[[ Exercise material, beginning ]]

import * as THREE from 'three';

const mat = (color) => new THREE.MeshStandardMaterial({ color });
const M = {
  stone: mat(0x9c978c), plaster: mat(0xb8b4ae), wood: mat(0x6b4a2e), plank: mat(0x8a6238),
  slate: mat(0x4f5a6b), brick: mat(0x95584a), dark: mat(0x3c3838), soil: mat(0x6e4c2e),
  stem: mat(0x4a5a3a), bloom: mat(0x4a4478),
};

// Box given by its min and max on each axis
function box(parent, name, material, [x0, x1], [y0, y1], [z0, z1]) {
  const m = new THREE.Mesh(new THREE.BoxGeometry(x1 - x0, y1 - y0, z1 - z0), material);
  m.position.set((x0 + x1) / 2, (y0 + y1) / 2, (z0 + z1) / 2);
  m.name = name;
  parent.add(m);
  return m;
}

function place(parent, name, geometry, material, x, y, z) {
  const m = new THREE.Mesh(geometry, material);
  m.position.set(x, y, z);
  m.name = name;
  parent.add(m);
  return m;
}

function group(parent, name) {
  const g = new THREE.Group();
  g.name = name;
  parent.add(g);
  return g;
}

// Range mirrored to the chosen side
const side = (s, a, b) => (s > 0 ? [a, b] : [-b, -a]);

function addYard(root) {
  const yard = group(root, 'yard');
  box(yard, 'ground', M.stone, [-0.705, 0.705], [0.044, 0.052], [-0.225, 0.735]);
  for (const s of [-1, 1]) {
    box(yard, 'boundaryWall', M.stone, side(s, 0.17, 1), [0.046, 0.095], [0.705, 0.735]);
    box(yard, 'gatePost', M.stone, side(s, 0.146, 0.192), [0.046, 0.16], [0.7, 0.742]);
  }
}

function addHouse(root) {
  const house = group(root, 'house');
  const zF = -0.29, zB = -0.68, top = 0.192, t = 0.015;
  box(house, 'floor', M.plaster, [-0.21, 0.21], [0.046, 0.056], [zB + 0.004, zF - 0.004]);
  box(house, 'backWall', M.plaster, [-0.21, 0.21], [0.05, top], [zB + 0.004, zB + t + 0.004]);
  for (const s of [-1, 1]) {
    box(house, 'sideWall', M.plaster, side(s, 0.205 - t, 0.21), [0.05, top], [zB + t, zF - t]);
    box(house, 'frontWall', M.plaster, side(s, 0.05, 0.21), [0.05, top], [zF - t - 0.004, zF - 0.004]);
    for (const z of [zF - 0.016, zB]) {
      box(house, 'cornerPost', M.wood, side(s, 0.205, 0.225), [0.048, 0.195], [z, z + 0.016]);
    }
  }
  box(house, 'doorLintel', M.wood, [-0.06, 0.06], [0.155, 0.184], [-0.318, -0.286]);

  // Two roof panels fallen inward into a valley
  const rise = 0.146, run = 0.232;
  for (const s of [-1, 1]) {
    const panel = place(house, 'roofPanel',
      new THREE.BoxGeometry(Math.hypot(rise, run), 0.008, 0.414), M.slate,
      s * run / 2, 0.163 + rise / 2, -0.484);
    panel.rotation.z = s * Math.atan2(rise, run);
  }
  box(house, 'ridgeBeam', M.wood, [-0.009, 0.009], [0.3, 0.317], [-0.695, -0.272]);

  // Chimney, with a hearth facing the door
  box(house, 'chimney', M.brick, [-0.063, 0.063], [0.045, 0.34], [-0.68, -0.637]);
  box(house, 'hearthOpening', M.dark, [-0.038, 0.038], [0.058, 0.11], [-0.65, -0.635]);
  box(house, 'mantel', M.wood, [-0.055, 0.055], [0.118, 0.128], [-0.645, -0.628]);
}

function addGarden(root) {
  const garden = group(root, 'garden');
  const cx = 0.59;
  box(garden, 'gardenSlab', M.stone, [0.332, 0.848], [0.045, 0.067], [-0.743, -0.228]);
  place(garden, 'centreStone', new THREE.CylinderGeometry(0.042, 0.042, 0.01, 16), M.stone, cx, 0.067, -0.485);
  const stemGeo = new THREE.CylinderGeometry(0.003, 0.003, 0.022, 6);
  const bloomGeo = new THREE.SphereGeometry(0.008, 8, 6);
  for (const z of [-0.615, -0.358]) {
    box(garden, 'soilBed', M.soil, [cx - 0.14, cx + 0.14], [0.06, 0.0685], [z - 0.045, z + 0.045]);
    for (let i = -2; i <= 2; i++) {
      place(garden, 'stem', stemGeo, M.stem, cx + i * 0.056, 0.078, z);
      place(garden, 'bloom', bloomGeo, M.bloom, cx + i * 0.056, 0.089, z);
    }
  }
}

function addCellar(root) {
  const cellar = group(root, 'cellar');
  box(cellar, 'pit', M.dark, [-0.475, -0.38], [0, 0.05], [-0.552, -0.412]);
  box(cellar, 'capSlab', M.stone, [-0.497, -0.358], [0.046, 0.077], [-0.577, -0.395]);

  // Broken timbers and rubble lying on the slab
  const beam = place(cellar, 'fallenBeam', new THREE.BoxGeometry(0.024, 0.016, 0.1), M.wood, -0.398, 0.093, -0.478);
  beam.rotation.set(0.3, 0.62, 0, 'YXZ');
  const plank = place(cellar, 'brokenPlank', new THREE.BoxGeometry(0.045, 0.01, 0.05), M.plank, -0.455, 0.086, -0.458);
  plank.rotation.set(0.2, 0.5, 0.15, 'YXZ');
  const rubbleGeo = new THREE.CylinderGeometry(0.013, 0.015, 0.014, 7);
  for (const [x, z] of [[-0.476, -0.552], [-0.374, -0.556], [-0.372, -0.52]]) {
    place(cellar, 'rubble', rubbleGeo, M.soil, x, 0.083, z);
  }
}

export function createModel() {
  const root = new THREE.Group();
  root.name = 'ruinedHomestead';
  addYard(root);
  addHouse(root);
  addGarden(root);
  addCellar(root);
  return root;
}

[[ Exercise material, end ]]

Aim of the task — Answer with one number, namely how many lines of the material hold the string "Math".

Expected output — 2